Stretching is very important in beginning and ending an exercise. But its functions go beyond preventing strains and sprains. So why stretch?
Stretching before beginning an exercise prevents injuries.
It helps the muscles “warm-up” and prepare before divulging into more intense exercises.
It helps prevent “pulled muscles”. It allows a longer range of motion. For instance, if you are going to do a strong punch without stretching, you will ‘shock’ your relaxed muscles into motion, thus it will cause pain and soreness.
To prevent these from happening, begin with by gently pumping your arms, or by extending your arms overhead or below. You may also do leg extensions, either on the ground or elevated. For elevated leg stretches, it must not be immediate, but gradual and slow.
The higher the leg stretch is, the more the muscles are pulled, so one has to do it slowly. When stretching, don’t bounce. Bouncing can cause small tears (micro tears) in the muscles which can cause scar tissues. These scar tissues can make movement painful and future stretching more painful and difficult.
If you feel that the stretch is becoming more painful, then it means that you have gone too far. Focus on a more comfortable, pain-free stretch. Make sure to stretch both sides, too. It extends your range of motion more that way. Plus, movement doesn’t just go one direction, does it?
Stretching improves flexibility.
When you constantly stretch, you are also making yourself more flexible, thus activities that require flexibility, such dancing and kicks, short sprints and dashes, even basic tasks such as lifting and tying your shoe, can become easier.
Flexibility also wanes s people ages, so it’s best to regularly stretch so that you can maintain your flexibility.
Stretching promotes better breathing and respiratory (or oxygen) flow.

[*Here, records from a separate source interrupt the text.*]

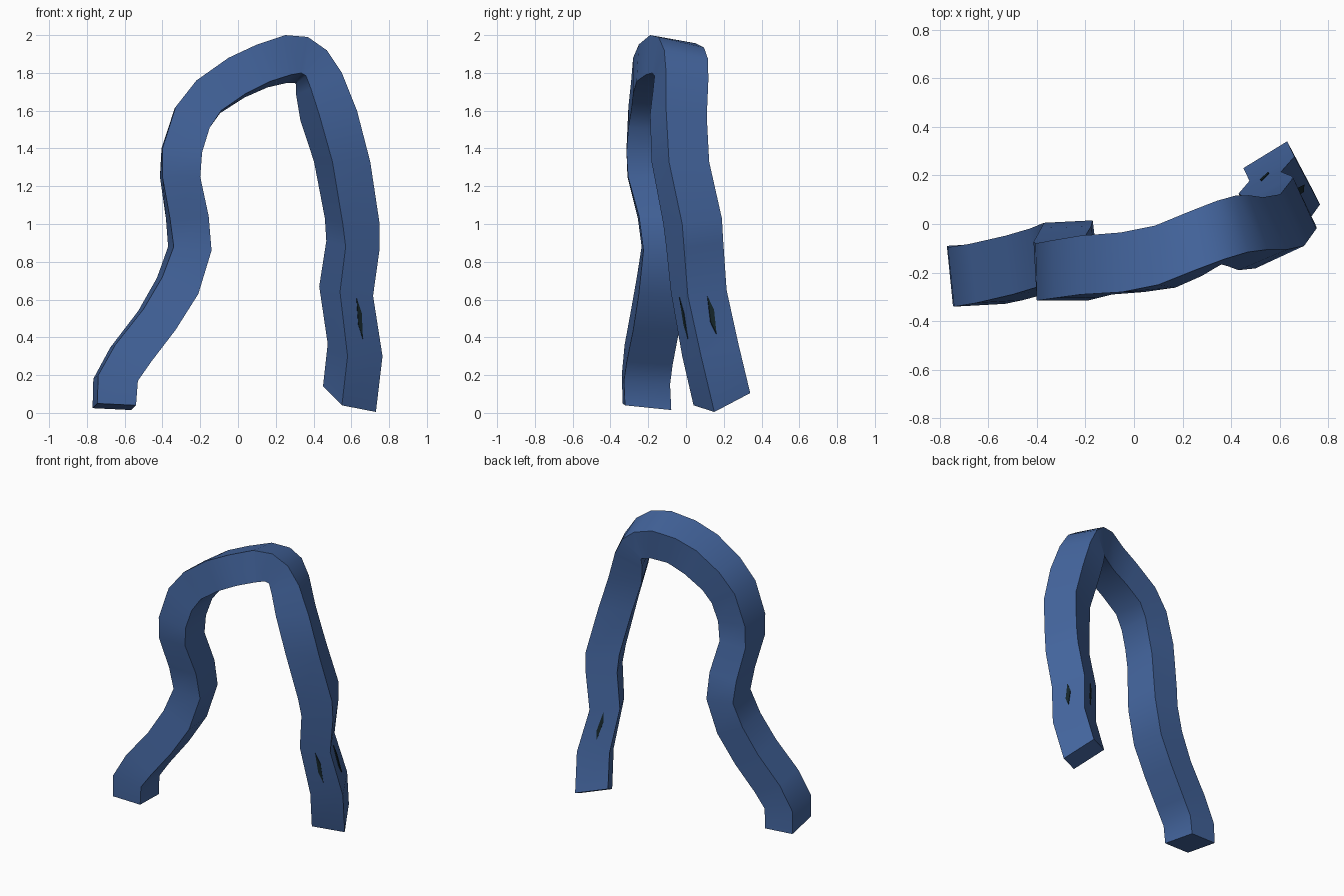
import bpy, bmesh
from mathutils import Vector

if "Cube" in bpy.data.objects:
    bpy.data.objects.remove(bpy.data.objects["Cube"])

def material(name, col):
    m = bpy.data.materials.new(name)
    m.diffuse_color = (*col, 1)
    m.use_nodes = True
    m.node_tree.nodes["Principled BSDF"].inputs["Base Color"].default_value = m.diffuse_color
    return m

blue = material("blue", (0.058, 0.132, 0.345))
dark = material("dark teal", (0.008, 0.02, 0.024))

# Front face of the bar: outer edge x, y, z and inner edge x, z
rail = [
    (-.745, -.335, .05, -.54, .04), (-.74, -.34, .20, -.53, .17),
    (-.65, -.325, .36, -.46, .27), (-.50, -.29, .55, -.33, .44),
    (-.40, -.26, .72, -.21, .63), (-.34, -.235, .88, -.14, .86),
    (-.36, -.255, 1.03, -.155, 1.04), (-.40, -.31, 1.25, -.20, 1.25),
    (-.40, -.315, 1.40, -.19, 1.38), (-.33, -.305, 1.62, -.15, 1.51),
    (-.22, -.29, 1.76, -.09, 1.60), (-.05, -.28, 1.88, .04, 1.69),
    (.10, -.25, 1.95, .17, 1.755), (.25, -.19, 2.0, .28, 1.79),
    (.37, -.145, 1.99, .335, 1.80), (.47, -.115, 1.92, .36, 1.785),
    (.55, -.105, 1.80, .385, 1.72), (.63, -.105, 1.60, .43, 1.58),
    (.70, -.09, 1.33, .50, 1.33), (.75, -.02, 1.0, .555, 1.0),
    (.75, -.01, .87, .57, .88), (.715, .01, .62, .54, .64),
    (.765, .08, .30, .58, .30), (.73, .15, .005, .55, .04)]

# Twist keys: station, front-to-back vector, inner edge y shift
twist = [
    (0, -.025, .245, -.025, .012), (5, -.03, .24, 0, .01),
    (8, -.005, .235, 0, 0), (11, -.005, .245, -.02, 0),
    (14, -.03, .24, -.055, -.035), (17, -.10, .215, -.03, -.085),
    (19, -.095, .21, .03, -.10), (21, -.11, .205, .03, -.09),
    (23, -.10, .19, .10, -.11)]

def key_at(i):
    for a, b in zip(twist, twist[1:]):
        if i <= b[0]:
            t = (i - a[0]) / (b[0] - a[0])
            return [p + (q - p) * t for p, q in zip(a[1:], b[1:])]

rings = []
for i, (ox, oy, oz, ix, iz) in enumerate(rail):
    dx, dy, dz, sh = key_at(i)
    d = Vector((dx, dy, dz))
    fo, fi = Vector((ox, oy, oz)), Vector((ix, oy + sh, iz))
    rings.append([fo, fi, fi + d, fo + d])

def finish(name, bm, mat):
    bmesh.ops.recalc_face_normals(bm, faces=bm.faces)
    me = bpy.data.meshes.new(name)
    bm.to_mesh(me)
    bm.free()
    me.materials.append(mat)
    ob = bpy.data.objects.new(name, me)
    bpy.context.collection.objects.link(ob)
    return ob

# Bent square bar
bm = bmesh.new()
vr = [[bm.verts.new(p) for p in r] for r in rings]
for a, b in zip(vr, vr[1:]):
    for k in range(4):
        n = (k + 1) % 4
        bm.faces.new((a[k], a[n], b[n], b[k]))
bm.faces.new(vr[0])
bm.faces.new(vr[-1])
bar = finish("bent_bar", bm, blue)
bpy.context.view_layer.objects.active = bar
bar.select_set(True)
bpy.ops.object.shade_smooth_by_angle(angle=0.87)
bar.select_set(False)

# Thin dark slits on the front, outer and back faces of the right leg
mid = sum(rings[21] + rings[22], Vector()) / 8
for name, k in (("front_slit", 0), ("outer_slit", 3), ("back_slit", 2)):
    n = (k + 1) % 4
    a0, b0, a1, b1 = rings[21][k], rings[21][n], rings[22][k], rings[22][n]
    out = (b0 - a0).cross(a1 - a0).normalized()
    if out.dot((a0 + b0 + a1 + b1) / 4 - mid) < 0:
        out = -out
    bm = bmesh.new()
    pts = []
    for u, v in ((.52, .06), (.43, .3), (.5, .72), (.58, .5)):
        p = (a0.lerp(b0, u)).lerp(a1.lerp(b1, u), v)
        pts.append(p)
    lower = [bm.verts.new(p - out * .003) for p in pts]
    upper = [bm.verts.new(p + out * .004) for p in pts]
    bm.faces.new(lower)
    bm.faces.new(upper)
    for i in range(4):
        j = (i + 1) % 4
        bm.faces.new((lower[i], lower[j], upper[j], upper[i]))
    finish(name, bm, dark)
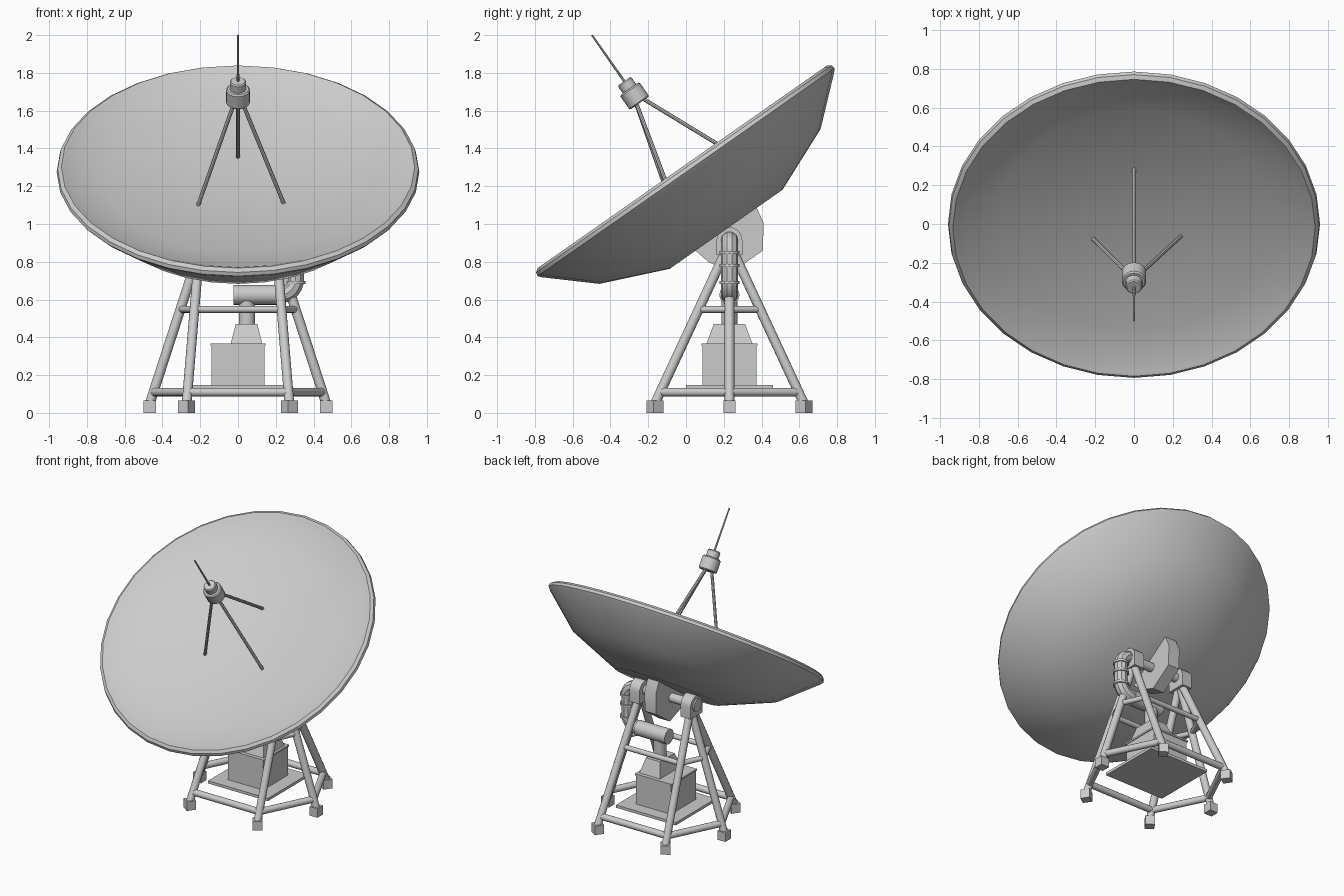
import bpy, bmesh, math
from mathutils import Matrix, Vector

if "Cube" in bpy.data.objects:
    bpy.data.objects.remove(bpy.data.objects["Cube"])

grey = bpy.data.materials.new("painted_metal_grey")
grey.diffuse_color = (0.6, 0.6, 0.6, 1)
grey.use_nodes = True
grey.node_tree.nodes["Principled BSDF"].inputs["Base Color"].default_value = grey.diffuse_color

TILT = Matrix.Translation((0, 0, 1.275)) @ Matrix.Rotation(math.radians(35), 4, 'X')
CY = 0.23            # y of the stand centre
AXLE_Z = 0.915


def finish(ob, smooth=True):
    ob.data.materials.append(grey)
    bpy.ops.object.select_all(action='DESELECT')
    ob.select_set(True)
    bpy.context.view_layer.objects.active = ob
    if smooth:
        bpy.ops.object.shade_smooth_by_angle(angle=math.radians(35))
    return ob


def from_bmesh(name, bm, matrix=Matrix(), smooth=True):
    bmesh.ops.recalc_face_normals(bm, faces=bm.faces)
    me = bpy.data.meshes.new(name)
    bm.to_mesh(me)
    bm.free()
    me.transform(matrix)
    ob = bpy.data.objects.new(name, me)
    bpy.context.collection.objects.link(ob)
    return finish(ob, smooth)


def lathe(name, profile, matrix=Matrix(), segs=16):
    """Spin (radius, height) points around z."""
    bm = bmesh.new()
    rings = []
    for r, z in profile:
        n = 1 if r == 0 else segs
        rings.append([bm.verts.new((r * math.cos(2 * math.pi * i / segs),
                                    r * math.sin(2 * math.pi * i / segs), z)) for i in range(n)])
    for a, b in zip(rings, rings[1:]):
        for i in range(segs):
            j = (i + 1) % segs
            quad = [a[i % len(a)], a[j % len(a)], b[j % len(b)], b[i % len(b)]]
            bm.faces.new(list(dict.fromkeys(quad)))
    return from_bmesh(name, bm, matrix)


def tube(name, p, q, r, segs=12):
    p, q = Vector(p), Vector(q)
    d = q - p
    m = Matrix.Translation(p) @ d.to_track_quat('Z', 'Y').to_matrix().to_4x4()
    return lathe(name, [(0, 0), (r, 0), (r, d.length), (0, d.length)], m, segs)


def box(name, centre, size, angle=0.0, top=None, top_scale=1.0):
    """Box, optionally turned about z, optionally tapered at the top."""
    bm = bmesh.new()
    bmesh.ops.create_cube(bm, size=1)
    for v in bm.verts:
        s = top_scale if v.co.z > 0 else 1
        v.co = Vector((v.co.x * size[0] * s, v.co.y * size[1] * s, v.co.z * size[2]))
    return from_bmesh(name, bm, Matrix.Translation(centre) @ Matrix.Rotation(angle, 4, 'Z'), False)


def plate_yz(name, pts, x, thick, matrix=Matrix()):
    """Extrude a (y, z) outline along x."""
    bm = bmesh.new()
    f = bm.faces.new([bm.verts.new((x - thick / 2, y, z)) for y, z in pts])
    ext = bmesh.ops.extrude_face_region(bm, geom=[f])
    bmesh.ops.translate(bm, vec=(thick, 0, 0),
                        verts=[v for v in ext['geom'] if isinstance(v, bmesh.types.BMVert)])
    return from_bmesh(name, bm, matrix)


# Reflector dish: back shell, rolled rim, shallow inner bowl
lathe("dish", [(0, -0.37), (0.365, -0.37), (0.715, -0.222), (0.945, -0.018), (0.96, 0.0),
               (0.955, 0.02), (0.935, 0.034), (0.915, 0.026), (0.89, 0.012), (0.7, -0.035),
               (0.45, -0.08), (0.2, -0.105), (0, -0.11)], TILT, 32)

# Receiver at the focus with its spike
FEED = TILT @ Matrix.Translation((0, 0.008, 0))
lathe("receiver", [(0, 0.44), (0.056, 0.44), (0.063, 0.447), (0.063, 0.525), (0.056, 0.533),
                   (0.043, 0.533), (0.043, 0.575), (0.037, 0.582), (0, 0.582)], FEED, 20)
lathe("receiver_spike", [(0, 0.57), (0.007, 0.57), (0.005, 0.88), (0, 0.88)], FEED, 8)

# Three struts carrying the receiver
for i, (x, y) in enumerate([(0, 0.277), (-0.211, -0.163), (0.242, -0.147)]):
    foot = Vector((x, y, -0.1))
    head = Vector((x * 0.1, y * 0.1 + 0.008, 0.45))
    tube(f"receiver_strut_{i}", TILT @ (foot + (foot - head) * 0.02), TILT @ head, 0.0105, 8)

# Tilting bracket under the dish
plate_yz("tilt_bracket", [(-0.2, -0.36), (-0.175, -0.462), (-0.098, -0.574),
                          (0.095, -0.574), (0.182, -0.456), (0.2, -0.36)], 0, 0.09, TILT)
tube("axle", (-0.25, CY, AXLE_Z), (0.25, CY, AXLE_Z), 0.032, 16)

# Stand: two bearings, six legs, feet and two rings of bars
FEET = [(0.467, 0), (0.272, 0.394), (-0.272, 0.394), (-0.467, 0), (-0.272, -0.394), (0.272, -0.394)]
for side, s in (("right", 1), ("left", -1)):
    arch = [(CY - 0.068, 0.835), (CY + 0.068, 0.835)]
    arch += [(CY + 0.068 * math.cos(math.pi * k / 10), AXLE_Z + 0.068 * math.sin(math.pi * k / 10))
             for k in range(11)]
    plate_yz(f"bearing_{side}", arch, s * 0.205, 0.08)
    tube(f"bearing_cap_{side}", (s * 0.24, CY, AXLE_Z), (s * 0.256, CY, AXLE_Z), 0.045, 16)


def leg_point(i, z):
    x, y = FEET[i % 6]
    t = (z - 0.05) / (0.855 - 0.05)
    return Vector((x + (math.copysign(0.205, x) - x) * t, CY + y * (1 - t) + math.copysign(0.02, y) * t * (y != 0), z))


for i, (x, y) in enumerate(FEET):
    box(f"foot_{i}", (x, CY + y, 0.0325), (0.064, 0.064, 0.065), math.atan2(y, x))
    tube(f"leg_{i}", leg_point(i, 0.05), leg_point(i, 0.855), 0.026)
    tube(f"lower_bar_{i}", leg_point(i, 0.11), leg_point(i + 1, 0.11), 0.023)
    tube(f"upper_bar_{i}", leg_point(i, 0.548), leg_point(i + 1, 0.548), 0.018)

# Platform with the equipment cabinet
box("platform", (0, CY, 0.137), (0.48, 0.46, 0.02))
box("cabinet", (0, CY, 0.25), (0.28, 0.284, 0.22))
box("cabinet_lid", (0, CY, 0.362), (0.292, 0.296, 0.012))
box("cabinet_hood", (0.045, CY, 0.418), (0.168, 0.244, 0.105), 0, None, 0.68)
bpy.data.objects["cabinet_hood"].data.transform(Matrix())

# Duct from the cabinet up to the right bearing
tube("duct_riser", (0.047, CY, 0.46), (0.047, CY, 0.61), 0.043, 16)
tube("duct_drum", (-0.025, CY, 0.625), (0.22, CY, 0.625), 0.053, 20)


def arc(cx, cz, r, a0, a1, n=7):
    return [(cx + r * math.cos(math.radians(a0 + (a1 - a0) * k / n)),
             cz + r * math.sin(math.radians(a0 + (a1 - a0) * k / n))) for k in range(n + 1)]


path = [(0.18, 0.625)] + arc(0.225, 0.705, 0.08, -90, 0) + arc(0.235, 0.845, 0.07, 0, 90) + [(0.2, 0.915)]
cu = bpy.data.curves.new("duct_pipe", 'CURVE')
cu.dimensions = '3D'
cu.bevel_depth = 0.046
cu.bevel_resolution = 3
cu.use_fill_caps = True
sp = cu.splines.new('POLY')
sp.points.add(len(path) - 1)
for pt, (x, z) in zip(sp.points, path):
    pt.co = (x, CY, z, 1)
pipe = bpy.data.objects.new("duct_pipe", cu)
bpy.context.collection.objects.link(pipe)
bpy.ops.object.select_all(action='DESELECT')
pipe.select_set(True)
bpy.context.view_layer.objects.active = pipe
bpy.ops.object.convert(target='MESH')
finish(bpy.context.view_layer.objects.active)

# Pipe collars
for i, z in enumerate((0.69, 0.78, 0.85)):
    tube(f"duct_collar_{i}", (0.305, CY, z - 0.008), (0.305, CY, z + 0.008), 0.053, 20)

Stretching allows oxygen to flow better through your body and it also helps better blood circulation. Body pains and sores usually root from increased tightness and tension from the lack of oxygen that flows to the different parts of your body. Stretching allows the oxygen to move freely and move better.
Stretching reduces stress and improves posture.
Stress causes the muscles to tighten and knot, thus it can cause strain and back pains. Tension causes negative effects on your body. Muscles harden and slow down the flow of the oxygen (carried by the blood) to the brain which muddles thinking.
Stretching brings back the oxygen flow and regulates it, re-oxygenating the brain and also the heart.
Aside from contributing greatly to the circulation or blood flow, stretching also releases endorphins or the feel-good hormones in the body which can improve your mood and make you feel good. Stretching also greatly improves posture as it prevents the muscles from getting too tight, which causes slouching and rigidness of the body.
When you have good posture, circulation flows better and you can look good and feel good throughout the day.
Stretch after exercising.
Lactic acid builds up in your muscles while you exercise which leads to fatigue and soreness.
This can be remedied by “cooling down” exercises or post-exercise stretching. Post-exercise stretching can help in workout recovery, decreases muscle soreness that comes after the workout and ensures that your muscles and tendons are in good working order.
If you stretch after exercising, you are conditioning your muscles, and, in a way, you are relaxing your muscles after a vigorous regimen. Its goal is to return your muscles to the pre-exercise stage.
It’s like telling your muscles that the hard part of the workout is done. This part of the exercise is called the “cool down” and usually consists of light exercises such as brisk walking, calf stretching and static stretching.
Aside from relaxing your muscles, cool down exercise are also meant to re-oxygenate your heart, since you have used too much oxygen working out. This means allowing steady breathing and the muscles push the oxygen back to the heart.
Stretching, although takes minimal time in the whole workout or exercises, is still a very important part of the activity and should not be taken lightly.
How sore you can get or how good you feel after a workout depends on how properly and how effectively you have stretched.